→ Work to be completed: Up to and including the line that holds "grey.diffuse_color = (0.4, 0.4, 0.4, 1)", copy every line of the records below exactly, starting at the first; leave pictures out.

(Saved entries)
◇ ◇ ◇

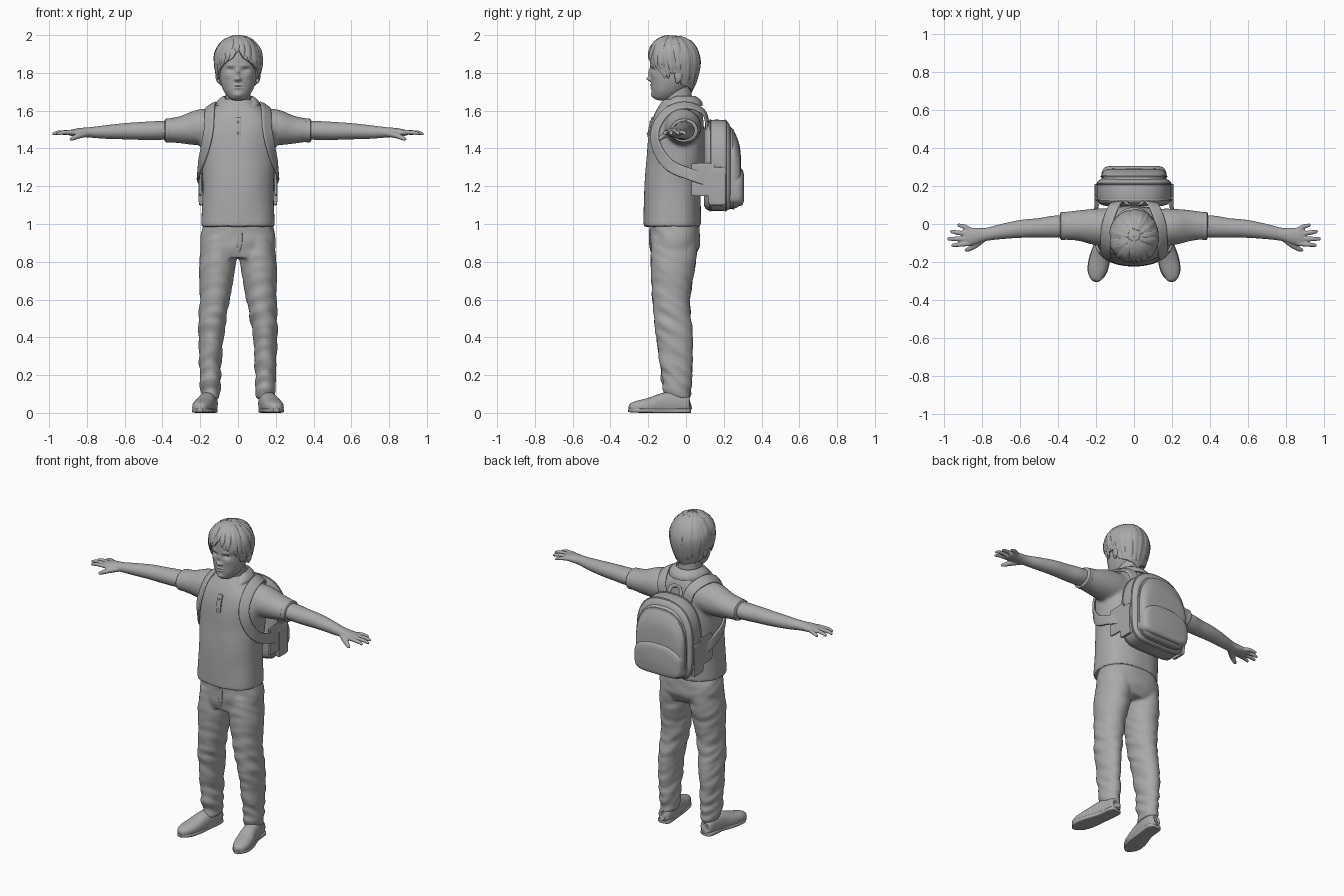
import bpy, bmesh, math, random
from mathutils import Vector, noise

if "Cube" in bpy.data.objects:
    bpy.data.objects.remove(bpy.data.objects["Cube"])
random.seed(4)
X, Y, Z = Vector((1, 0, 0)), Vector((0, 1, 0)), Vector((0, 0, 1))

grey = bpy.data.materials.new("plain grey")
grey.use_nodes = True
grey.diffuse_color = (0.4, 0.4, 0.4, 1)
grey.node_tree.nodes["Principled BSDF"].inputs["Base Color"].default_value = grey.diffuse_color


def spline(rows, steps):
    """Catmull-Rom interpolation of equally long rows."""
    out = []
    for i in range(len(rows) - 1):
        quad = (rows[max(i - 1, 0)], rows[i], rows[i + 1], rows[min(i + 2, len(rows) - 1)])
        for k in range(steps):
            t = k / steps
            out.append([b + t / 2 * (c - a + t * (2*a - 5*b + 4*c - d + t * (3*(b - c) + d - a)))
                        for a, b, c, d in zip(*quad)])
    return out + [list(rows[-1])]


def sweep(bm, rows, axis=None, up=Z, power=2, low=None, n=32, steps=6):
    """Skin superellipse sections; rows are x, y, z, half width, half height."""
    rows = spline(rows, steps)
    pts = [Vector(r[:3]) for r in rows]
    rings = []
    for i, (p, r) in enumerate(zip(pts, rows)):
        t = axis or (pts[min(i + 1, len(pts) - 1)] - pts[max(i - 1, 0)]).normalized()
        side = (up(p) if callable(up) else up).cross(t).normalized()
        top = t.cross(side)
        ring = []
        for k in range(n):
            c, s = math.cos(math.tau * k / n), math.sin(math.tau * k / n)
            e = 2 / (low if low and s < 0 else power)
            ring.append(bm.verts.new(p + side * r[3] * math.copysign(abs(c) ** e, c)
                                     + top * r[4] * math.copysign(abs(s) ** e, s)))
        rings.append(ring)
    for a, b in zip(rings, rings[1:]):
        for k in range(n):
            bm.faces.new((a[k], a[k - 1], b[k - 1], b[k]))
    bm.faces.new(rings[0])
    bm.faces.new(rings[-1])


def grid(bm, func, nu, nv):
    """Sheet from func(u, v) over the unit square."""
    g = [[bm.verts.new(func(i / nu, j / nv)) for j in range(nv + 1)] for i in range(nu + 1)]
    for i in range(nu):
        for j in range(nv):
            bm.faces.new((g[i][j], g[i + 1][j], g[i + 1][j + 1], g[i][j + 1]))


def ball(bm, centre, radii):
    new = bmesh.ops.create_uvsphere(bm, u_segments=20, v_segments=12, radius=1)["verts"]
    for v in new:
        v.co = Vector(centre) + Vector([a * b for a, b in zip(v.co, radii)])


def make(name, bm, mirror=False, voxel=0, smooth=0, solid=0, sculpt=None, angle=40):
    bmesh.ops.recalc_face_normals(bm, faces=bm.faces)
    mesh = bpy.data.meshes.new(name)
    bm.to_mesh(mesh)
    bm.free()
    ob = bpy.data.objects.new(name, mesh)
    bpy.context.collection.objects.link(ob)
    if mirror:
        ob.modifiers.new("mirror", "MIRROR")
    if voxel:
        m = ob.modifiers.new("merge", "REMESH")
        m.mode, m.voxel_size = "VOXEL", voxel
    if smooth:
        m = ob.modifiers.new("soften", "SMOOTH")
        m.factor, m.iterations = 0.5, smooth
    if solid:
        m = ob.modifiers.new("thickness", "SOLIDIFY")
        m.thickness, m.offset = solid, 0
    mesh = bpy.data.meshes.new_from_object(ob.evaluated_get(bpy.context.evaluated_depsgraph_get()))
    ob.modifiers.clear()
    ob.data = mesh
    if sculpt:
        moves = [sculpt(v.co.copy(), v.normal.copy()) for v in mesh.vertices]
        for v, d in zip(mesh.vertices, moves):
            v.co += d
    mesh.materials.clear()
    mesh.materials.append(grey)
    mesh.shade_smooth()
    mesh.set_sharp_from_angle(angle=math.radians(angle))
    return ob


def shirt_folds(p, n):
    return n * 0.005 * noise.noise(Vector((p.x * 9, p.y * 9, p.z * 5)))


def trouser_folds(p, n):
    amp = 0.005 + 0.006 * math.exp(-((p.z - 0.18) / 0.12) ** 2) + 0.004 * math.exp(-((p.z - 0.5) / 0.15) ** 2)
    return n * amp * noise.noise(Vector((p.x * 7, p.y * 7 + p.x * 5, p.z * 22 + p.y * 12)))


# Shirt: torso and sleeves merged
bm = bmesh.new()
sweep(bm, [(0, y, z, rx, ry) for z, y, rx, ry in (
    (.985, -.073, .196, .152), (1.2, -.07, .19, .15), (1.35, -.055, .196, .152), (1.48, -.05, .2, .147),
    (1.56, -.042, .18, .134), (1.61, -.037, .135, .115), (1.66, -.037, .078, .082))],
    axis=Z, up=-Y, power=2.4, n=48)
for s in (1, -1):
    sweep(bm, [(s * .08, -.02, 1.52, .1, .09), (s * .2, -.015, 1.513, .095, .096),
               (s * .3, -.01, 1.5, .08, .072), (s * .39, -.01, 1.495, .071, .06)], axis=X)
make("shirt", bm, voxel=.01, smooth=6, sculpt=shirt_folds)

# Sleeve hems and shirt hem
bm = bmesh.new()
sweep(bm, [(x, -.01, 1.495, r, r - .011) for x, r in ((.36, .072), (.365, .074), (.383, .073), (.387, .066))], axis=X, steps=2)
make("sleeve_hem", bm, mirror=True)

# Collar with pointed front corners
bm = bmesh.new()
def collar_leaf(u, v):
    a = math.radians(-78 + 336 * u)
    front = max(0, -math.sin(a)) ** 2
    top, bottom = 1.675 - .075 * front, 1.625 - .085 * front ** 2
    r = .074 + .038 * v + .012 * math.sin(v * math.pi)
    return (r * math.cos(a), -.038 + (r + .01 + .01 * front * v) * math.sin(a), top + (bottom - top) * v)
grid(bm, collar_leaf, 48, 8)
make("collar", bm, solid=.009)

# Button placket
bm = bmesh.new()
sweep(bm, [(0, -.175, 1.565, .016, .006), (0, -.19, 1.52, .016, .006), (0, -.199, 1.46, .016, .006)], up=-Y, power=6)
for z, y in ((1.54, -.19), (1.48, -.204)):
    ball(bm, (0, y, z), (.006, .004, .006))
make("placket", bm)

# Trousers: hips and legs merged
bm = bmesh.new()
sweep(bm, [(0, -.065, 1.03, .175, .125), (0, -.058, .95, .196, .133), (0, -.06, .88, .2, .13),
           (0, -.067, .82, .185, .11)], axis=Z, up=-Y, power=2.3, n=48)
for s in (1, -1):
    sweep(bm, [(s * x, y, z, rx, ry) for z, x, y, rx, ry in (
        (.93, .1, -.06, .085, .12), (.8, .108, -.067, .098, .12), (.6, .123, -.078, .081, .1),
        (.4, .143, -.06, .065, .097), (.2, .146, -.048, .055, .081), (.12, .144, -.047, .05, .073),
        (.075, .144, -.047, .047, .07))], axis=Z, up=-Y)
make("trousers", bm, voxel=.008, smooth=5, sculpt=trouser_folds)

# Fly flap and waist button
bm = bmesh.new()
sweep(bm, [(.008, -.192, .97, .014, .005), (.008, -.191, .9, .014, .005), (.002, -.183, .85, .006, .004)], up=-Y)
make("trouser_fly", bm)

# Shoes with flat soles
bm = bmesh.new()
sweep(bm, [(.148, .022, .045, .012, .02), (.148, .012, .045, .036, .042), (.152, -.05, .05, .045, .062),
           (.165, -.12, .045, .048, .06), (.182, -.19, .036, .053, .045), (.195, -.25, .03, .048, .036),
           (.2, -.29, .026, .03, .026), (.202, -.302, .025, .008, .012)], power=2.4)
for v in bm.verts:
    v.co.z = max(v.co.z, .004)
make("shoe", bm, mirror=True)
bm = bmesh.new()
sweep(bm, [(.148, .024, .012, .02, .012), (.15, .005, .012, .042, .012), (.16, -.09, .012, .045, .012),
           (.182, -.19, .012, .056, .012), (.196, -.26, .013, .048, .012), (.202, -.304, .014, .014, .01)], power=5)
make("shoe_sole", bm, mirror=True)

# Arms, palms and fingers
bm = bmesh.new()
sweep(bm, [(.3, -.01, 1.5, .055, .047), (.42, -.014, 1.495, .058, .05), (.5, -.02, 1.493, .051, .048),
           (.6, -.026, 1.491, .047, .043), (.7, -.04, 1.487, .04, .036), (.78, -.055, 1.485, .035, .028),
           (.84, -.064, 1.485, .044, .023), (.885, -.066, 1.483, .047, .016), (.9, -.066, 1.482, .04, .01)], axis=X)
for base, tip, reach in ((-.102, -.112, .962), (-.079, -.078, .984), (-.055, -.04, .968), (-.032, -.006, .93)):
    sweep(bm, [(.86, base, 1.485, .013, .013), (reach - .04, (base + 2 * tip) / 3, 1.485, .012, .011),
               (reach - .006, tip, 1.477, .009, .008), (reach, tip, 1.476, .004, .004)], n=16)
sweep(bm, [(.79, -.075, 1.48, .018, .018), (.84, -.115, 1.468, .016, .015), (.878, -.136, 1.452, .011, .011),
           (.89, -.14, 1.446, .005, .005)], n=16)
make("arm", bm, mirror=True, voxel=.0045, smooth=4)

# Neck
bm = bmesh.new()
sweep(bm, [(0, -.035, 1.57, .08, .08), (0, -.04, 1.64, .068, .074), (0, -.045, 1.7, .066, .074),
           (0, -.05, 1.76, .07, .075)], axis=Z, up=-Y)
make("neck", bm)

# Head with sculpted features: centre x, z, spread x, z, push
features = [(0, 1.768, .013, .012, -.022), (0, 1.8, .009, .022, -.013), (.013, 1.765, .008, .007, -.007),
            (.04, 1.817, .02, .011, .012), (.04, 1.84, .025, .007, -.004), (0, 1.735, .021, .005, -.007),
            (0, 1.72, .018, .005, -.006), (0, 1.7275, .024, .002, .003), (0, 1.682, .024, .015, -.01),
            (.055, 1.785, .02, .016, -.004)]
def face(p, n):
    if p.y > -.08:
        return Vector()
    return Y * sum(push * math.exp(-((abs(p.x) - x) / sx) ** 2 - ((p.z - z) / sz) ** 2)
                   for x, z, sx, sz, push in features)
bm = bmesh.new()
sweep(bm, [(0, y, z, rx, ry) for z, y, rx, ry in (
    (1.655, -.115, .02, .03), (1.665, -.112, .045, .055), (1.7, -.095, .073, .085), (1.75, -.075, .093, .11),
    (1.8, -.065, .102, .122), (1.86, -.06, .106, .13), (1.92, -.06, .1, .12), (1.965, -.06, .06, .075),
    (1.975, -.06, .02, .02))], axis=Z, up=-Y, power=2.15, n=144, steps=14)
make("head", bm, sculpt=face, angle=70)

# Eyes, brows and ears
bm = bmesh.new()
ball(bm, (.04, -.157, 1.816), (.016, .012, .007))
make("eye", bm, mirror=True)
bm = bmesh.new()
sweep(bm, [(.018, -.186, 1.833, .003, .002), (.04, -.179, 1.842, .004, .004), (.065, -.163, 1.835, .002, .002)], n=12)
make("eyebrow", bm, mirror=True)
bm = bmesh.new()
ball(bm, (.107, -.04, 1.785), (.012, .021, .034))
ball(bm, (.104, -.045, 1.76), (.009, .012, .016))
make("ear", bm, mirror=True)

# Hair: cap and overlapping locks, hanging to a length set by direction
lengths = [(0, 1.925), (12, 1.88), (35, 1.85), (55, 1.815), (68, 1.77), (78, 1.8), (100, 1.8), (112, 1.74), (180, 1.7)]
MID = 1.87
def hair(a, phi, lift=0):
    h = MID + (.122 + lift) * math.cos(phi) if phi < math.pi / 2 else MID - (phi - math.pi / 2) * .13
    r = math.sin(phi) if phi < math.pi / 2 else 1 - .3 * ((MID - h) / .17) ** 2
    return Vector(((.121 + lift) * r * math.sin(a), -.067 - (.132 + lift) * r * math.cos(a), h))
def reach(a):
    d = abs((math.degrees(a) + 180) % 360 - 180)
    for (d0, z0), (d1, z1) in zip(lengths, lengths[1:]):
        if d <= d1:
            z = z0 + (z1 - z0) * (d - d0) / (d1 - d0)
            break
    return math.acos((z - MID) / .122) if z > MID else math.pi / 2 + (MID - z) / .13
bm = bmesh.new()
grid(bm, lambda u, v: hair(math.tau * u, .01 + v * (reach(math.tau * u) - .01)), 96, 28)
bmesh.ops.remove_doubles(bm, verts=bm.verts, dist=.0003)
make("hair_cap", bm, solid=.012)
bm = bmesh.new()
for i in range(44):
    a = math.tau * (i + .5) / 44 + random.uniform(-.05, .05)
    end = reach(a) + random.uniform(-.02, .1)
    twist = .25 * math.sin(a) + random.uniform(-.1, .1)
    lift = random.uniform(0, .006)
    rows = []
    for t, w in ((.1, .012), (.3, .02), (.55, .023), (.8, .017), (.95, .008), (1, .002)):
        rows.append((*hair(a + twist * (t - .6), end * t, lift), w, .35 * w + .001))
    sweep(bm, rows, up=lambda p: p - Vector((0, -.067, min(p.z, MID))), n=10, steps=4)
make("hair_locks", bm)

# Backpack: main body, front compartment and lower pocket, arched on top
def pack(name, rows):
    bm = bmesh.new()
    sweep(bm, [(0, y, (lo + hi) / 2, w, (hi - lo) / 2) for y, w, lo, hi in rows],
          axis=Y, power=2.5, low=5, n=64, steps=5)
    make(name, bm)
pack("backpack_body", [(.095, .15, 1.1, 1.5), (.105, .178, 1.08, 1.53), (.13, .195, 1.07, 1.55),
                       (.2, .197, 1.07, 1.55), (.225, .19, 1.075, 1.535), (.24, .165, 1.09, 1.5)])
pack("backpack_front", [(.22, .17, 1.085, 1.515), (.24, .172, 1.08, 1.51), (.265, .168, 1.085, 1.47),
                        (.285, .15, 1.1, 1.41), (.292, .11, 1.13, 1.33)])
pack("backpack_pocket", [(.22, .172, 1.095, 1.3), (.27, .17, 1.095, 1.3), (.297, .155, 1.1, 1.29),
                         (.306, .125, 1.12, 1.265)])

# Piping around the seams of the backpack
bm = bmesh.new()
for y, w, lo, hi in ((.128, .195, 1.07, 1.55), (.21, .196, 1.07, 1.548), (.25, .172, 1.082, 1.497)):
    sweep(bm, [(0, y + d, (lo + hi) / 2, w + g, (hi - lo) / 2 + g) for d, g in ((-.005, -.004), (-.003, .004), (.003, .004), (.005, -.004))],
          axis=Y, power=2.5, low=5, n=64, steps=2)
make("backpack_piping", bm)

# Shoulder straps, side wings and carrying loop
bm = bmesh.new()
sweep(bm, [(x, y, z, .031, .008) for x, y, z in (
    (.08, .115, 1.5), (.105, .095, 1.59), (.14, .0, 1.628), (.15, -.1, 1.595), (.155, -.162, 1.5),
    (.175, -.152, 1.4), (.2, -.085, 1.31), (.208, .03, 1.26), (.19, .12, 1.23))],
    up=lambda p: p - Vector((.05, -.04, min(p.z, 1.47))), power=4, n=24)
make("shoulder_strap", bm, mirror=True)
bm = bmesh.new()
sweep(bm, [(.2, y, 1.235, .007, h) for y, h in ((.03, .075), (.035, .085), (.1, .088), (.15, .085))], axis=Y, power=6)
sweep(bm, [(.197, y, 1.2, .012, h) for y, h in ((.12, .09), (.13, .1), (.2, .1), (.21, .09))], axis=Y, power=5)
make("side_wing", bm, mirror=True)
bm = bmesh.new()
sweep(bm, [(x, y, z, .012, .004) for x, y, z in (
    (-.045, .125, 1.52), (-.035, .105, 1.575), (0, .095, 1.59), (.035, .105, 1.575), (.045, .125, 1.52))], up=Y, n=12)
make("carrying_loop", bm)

◇ ◇ ◇

→ Response area:
import bpy, bmesh, math, random
from mathutils import Vector, noise

if "Cube" in bpy.data.objects:
    bpy.data.objects.remove(bpy.data.objects["Cube"])
random.seed(4)
X, Y, Z = Vector((1, 0, 0)), Vector((0, 1, 0)), Vector((0, 0, 1))

grey = bpy.data.materials.new("plain grey")
grey.use_nodes = True
grey.diffuse_color = (0.4, 0.4, 0.4, 1)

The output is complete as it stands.